Exercise prompt. The entries below contain a line with "const x = WIDTH" and a line with "const material = new". Quote exactly those two lines and all lines between them.

Source records
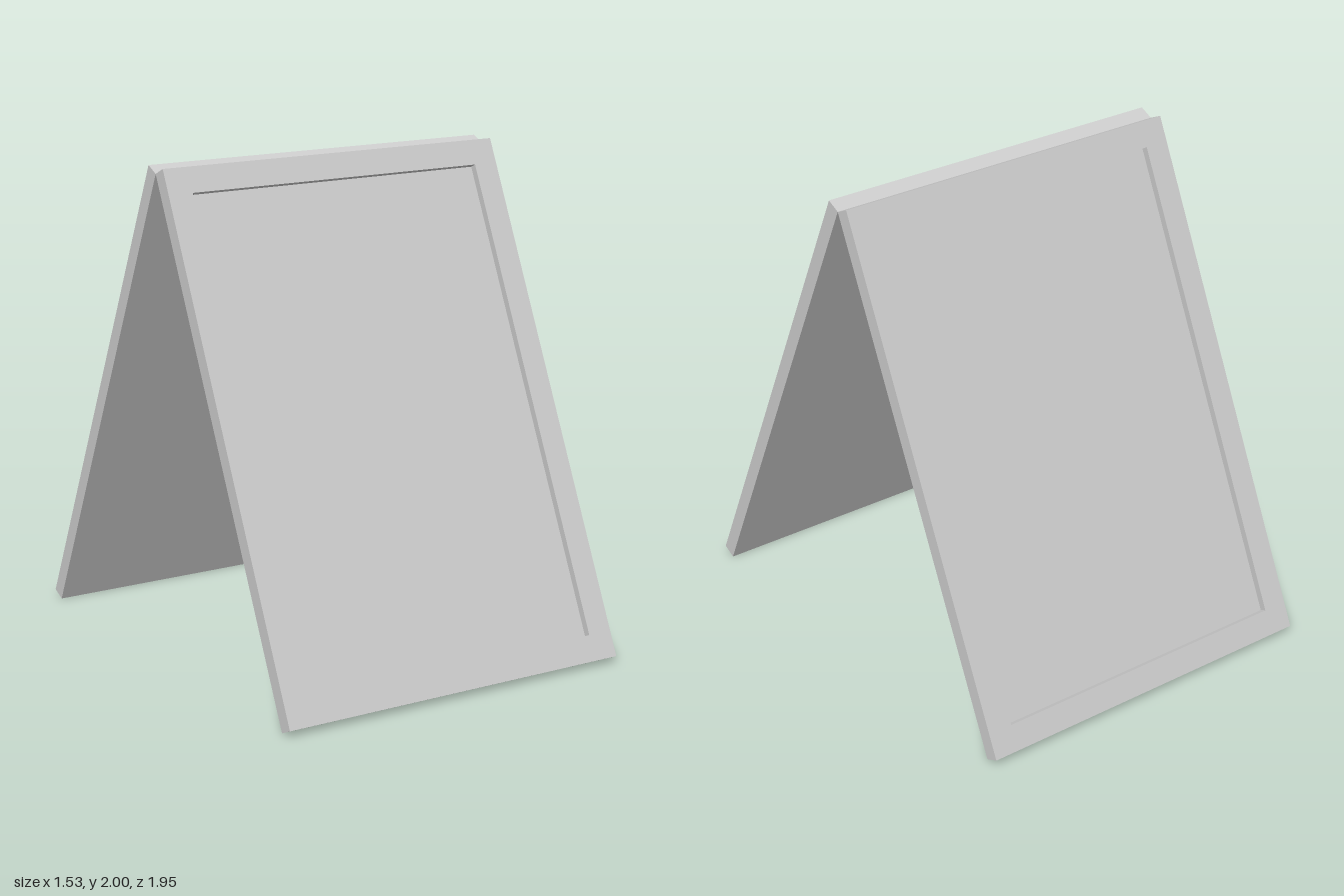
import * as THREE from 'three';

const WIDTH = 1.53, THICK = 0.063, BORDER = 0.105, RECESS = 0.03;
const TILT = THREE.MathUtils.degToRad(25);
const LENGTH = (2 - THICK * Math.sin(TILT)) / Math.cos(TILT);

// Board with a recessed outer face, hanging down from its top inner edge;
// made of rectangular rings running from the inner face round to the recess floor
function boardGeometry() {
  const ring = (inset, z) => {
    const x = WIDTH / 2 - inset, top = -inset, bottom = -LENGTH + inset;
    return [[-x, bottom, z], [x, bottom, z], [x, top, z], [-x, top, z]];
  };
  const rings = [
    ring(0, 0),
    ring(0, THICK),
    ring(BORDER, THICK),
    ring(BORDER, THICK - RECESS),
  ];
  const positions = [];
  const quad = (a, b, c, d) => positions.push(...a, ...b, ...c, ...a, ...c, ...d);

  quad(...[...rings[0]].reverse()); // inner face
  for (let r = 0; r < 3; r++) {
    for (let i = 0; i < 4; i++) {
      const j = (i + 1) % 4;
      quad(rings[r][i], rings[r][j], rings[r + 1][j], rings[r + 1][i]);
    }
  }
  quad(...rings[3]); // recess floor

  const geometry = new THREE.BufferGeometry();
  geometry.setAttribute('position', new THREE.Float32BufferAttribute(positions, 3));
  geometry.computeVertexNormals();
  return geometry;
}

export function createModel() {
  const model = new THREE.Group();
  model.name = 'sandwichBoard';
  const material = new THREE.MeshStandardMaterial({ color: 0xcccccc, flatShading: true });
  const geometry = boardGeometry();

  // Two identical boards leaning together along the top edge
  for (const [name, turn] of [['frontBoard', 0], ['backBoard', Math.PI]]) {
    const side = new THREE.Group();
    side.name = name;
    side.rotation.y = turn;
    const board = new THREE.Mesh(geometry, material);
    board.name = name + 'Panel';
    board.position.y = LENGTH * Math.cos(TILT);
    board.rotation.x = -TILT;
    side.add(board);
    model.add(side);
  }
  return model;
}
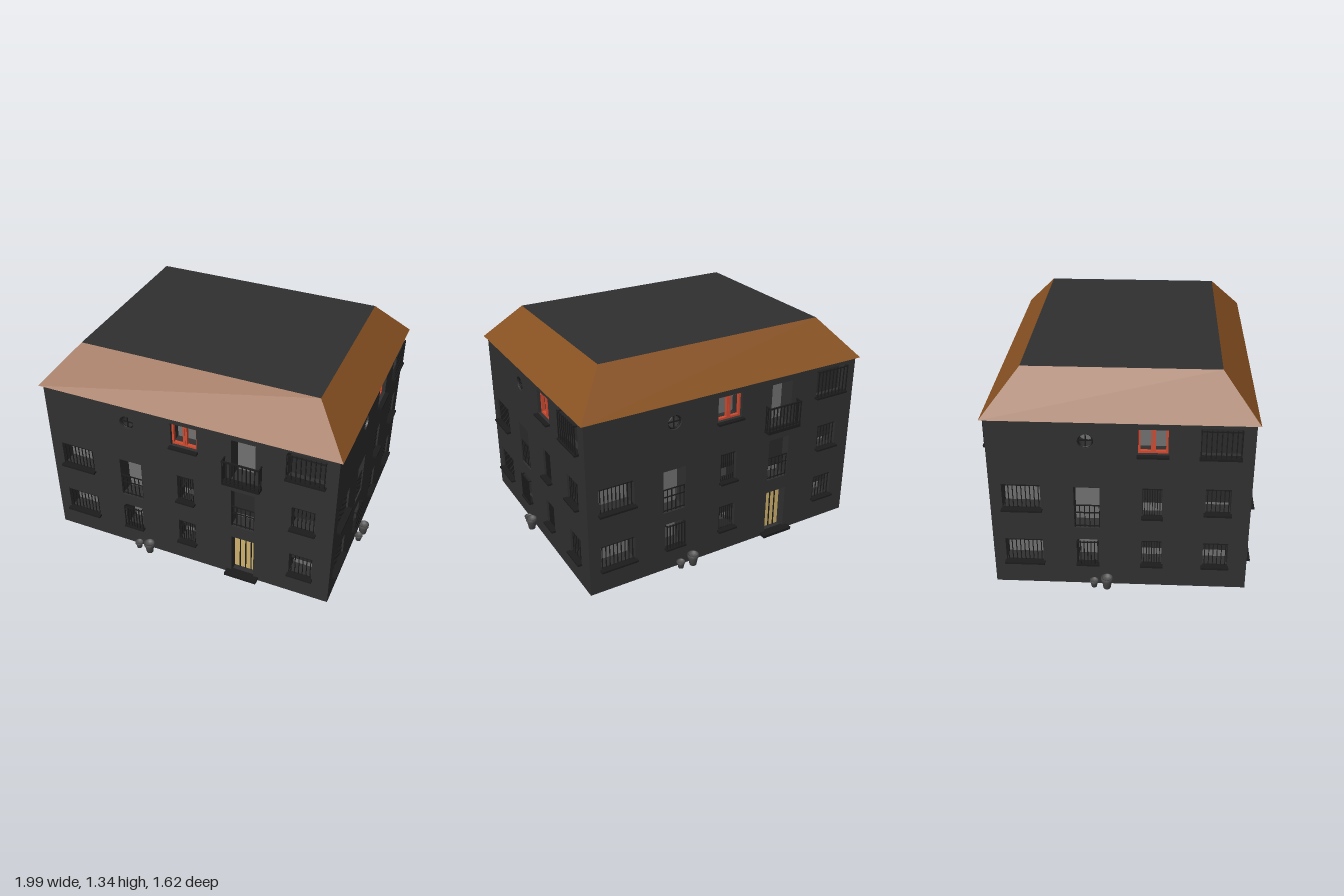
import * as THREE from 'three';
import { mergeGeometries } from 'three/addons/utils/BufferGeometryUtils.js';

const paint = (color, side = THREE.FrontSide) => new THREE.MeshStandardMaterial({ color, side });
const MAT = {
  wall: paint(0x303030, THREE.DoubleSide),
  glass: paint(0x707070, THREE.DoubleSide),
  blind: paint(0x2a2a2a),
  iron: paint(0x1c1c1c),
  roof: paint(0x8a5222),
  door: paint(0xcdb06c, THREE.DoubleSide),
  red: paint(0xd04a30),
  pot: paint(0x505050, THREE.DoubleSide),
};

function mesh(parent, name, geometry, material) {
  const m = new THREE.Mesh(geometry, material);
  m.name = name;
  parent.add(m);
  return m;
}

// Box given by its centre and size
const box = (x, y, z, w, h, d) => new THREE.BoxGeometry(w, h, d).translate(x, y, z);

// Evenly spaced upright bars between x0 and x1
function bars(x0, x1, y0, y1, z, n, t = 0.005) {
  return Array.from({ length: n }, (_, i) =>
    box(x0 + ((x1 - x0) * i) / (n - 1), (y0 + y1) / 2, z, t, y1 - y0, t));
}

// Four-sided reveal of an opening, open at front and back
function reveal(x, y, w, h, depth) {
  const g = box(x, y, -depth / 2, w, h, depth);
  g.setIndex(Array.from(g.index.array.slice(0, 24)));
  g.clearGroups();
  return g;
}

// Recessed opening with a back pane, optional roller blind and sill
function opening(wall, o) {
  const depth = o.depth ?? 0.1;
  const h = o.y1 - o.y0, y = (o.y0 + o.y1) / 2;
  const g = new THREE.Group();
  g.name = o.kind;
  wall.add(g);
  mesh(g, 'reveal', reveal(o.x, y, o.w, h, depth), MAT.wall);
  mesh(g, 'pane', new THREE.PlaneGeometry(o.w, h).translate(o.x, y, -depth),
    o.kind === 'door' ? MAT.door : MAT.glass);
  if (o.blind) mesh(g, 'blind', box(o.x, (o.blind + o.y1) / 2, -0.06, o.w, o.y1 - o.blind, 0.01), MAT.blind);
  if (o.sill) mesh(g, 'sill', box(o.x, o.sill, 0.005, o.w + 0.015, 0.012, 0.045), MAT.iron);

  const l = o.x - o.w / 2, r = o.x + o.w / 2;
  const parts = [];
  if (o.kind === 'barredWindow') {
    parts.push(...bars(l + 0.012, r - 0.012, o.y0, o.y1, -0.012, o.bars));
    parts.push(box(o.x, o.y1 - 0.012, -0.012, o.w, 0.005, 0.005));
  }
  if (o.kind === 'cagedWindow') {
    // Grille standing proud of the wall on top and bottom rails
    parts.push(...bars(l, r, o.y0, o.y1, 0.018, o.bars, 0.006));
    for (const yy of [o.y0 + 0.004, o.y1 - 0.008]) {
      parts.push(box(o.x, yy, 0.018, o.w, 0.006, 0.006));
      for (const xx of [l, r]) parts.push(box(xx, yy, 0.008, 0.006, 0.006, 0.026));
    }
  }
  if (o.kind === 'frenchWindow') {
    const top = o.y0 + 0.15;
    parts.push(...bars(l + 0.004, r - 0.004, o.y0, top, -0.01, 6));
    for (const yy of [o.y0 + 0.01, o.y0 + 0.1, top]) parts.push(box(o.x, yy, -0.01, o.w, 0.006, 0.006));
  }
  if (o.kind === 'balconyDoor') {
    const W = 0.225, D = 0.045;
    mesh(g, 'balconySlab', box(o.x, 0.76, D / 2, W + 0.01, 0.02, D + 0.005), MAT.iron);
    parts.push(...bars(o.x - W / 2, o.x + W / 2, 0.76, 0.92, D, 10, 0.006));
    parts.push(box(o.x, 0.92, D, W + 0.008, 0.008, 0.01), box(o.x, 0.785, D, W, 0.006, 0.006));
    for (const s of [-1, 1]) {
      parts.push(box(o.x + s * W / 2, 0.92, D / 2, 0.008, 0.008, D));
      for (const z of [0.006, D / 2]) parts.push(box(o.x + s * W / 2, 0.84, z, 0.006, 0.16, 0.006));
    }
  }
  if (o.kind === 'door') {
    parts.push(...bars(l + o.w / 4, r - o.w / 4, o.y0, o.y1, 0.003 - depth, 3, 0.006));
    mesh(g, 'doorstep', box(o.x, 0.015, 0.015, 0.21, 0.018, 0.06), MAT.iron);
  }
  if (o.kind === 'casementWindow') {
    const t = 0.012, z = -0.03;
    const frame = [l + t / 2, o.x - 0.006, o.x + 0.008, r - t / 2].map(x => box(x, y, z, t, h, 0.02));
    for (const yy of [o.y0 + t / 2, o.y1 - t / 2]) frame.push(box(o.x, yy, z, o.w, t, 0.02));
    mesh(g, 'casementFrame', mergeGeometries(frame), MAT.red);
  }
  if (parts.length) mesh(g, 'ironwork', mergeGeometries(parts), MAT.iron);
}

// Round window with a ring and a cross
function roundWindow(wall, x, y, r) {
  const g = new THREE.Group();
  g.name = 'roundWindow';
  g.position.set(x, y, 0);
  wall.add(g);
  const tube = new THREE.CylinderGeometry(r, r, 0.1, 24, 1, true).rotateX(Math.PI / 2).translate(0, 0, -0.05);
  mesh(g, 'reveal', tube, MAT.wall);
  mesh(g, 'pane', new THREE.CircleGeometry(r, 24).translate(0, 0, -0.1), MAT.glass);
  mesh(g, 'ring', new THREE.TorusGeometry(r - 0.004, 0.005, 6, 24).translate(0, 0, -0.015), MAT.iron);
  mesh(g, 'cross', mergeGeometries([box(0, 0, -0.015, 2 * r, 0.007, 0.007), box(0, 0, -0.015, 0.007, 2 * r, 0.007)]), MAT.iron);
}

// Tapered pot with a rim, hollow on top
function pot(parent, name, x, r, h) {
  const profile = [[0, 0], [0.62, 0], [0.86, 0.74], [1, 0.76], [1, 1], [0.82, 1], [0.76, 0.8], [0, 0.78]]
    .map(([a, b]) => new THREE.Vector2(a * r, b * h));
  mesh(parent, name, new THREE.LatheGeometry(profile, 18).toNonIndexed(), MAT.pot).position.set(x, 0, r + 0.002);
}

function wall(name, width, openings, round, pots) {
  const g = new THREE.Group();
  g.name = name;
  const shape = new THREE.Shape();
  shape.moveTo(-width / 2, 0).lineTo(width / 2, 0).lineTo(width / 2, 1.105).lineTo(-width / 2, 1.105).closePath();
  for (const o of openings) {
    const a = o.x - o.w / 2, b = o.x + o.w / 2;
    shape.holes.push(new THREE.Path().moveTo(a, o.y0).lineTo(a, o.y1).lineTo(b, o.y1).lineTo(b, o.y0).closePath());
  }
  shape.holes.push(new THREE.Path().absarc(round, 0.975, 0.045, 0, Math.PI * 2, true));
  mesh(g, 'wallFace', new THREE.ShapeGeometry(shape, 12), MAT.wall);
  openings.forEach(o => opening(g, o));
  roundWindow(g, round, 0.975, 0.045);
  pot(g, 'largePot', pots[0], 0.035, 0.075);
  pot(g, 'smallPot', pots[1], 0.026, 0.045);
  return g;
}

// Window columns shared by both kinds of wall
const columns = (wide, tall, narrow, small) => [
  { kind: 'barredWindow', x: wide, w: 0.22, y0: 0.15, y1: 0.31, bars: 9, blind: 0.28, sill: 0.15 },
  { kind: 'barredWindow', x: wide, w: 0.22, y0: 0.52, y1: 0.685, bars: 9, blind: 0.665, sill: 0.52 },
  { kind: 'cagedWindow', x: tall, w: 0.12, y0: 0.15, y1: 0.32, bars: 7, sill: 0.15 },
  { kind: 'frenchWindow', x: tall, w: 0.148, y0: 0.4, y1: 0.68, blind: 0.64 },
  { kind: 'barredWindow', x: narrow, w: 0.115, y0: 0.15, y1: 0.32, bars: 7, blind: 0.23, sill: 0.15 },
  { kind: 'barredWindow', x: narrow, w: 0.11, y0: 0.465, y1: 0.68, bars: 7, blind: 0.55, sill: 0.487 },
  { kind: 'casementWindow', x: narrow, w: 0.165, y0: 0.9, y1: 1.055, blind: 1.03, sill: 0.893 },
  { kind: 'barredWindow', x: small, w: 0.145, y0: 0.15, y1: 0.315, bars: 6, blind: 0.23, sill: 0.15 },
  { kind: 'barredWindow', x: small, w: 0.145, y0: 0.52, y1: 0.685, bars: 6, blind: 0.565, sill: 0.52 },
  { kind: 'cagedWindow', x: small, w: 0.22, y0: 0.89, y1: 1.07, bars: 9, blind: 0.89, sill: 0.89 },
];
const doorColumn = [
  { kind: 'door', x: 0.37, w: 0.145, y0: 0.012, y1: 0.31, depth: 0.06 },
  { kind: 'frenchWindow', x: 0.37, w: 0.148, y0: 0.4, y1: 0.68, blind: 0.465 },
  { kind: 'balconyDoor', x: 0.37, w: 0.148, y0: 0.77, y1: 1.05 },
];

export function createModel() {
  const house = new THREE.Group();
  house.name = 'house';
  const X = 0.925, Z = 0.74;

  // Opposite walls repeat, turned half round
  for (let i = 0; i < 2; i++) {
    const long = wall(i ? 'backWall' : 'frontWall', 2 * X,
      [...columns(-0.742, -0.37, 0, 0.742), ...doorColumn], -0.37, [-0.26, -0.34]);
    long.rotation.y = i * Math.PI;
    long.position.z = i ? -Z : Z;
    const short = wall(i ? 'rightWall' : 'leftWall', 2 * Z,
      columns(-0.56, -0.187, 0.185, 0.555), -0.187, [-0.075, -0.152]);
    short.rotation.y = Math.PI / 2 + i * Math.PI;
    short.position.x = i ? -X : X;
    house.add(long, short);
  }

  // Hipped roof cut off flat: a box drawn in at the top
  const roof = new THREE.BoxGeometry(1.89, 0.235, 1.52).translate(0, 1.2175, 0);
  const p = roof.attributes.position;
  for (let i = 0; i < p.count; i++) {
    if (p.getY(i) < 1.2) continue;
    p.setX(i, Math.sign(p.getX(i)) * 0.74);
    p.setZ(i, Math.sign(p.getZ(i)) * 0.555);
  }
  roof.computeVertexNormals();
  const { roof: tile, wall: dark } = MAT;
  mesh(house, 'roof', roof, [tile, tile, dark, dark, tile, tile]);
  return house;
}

Exercise solution.
    const x = WIDTH / 2 - inset, top = -inset, bottom = -LENGTH + inset;
    return [[-x, bottom, z], [x, bottom, z], [x, top, z], [-x, top, z]];
  };
  const rings = [
    ring(0, 0),
    ring(0, THICK),
    ring(BORDER, THICK),
    ring(BORDER, THICK - RECESS),
  ];
  const positions = [];
  const quad = (a, b, c, d) => positions.push(...a, ...b, ...c, ...a, ...c, ...d);

  quad(...[...rings[0]].reverse()); // inner face
  for (let r = 0; r < 3; r++) {
    for (let i = 0; i < 4; i++) {
      const j = (i + 1) % 4;
      quad(rings[r][i], rings[r][j], rings[r + 1][j], rings[r + 1][i]);
    }
  }
  quad(...rings[3]); // recess floor

  const geometry = new THREE.BufferGeometry();
  geometry.setAttribute('position', new THREE.Float32BufferAttribute(positions, 3));
  geometry.computeVertexNormals();
  return geometry;
}

export function createModel() {
  const model = new THREE.Group();
  model.name = 'sandwichBoard';
  const material = new THREE.MeshStandardMaterial({ color: 0xcccccc, flatShading: true });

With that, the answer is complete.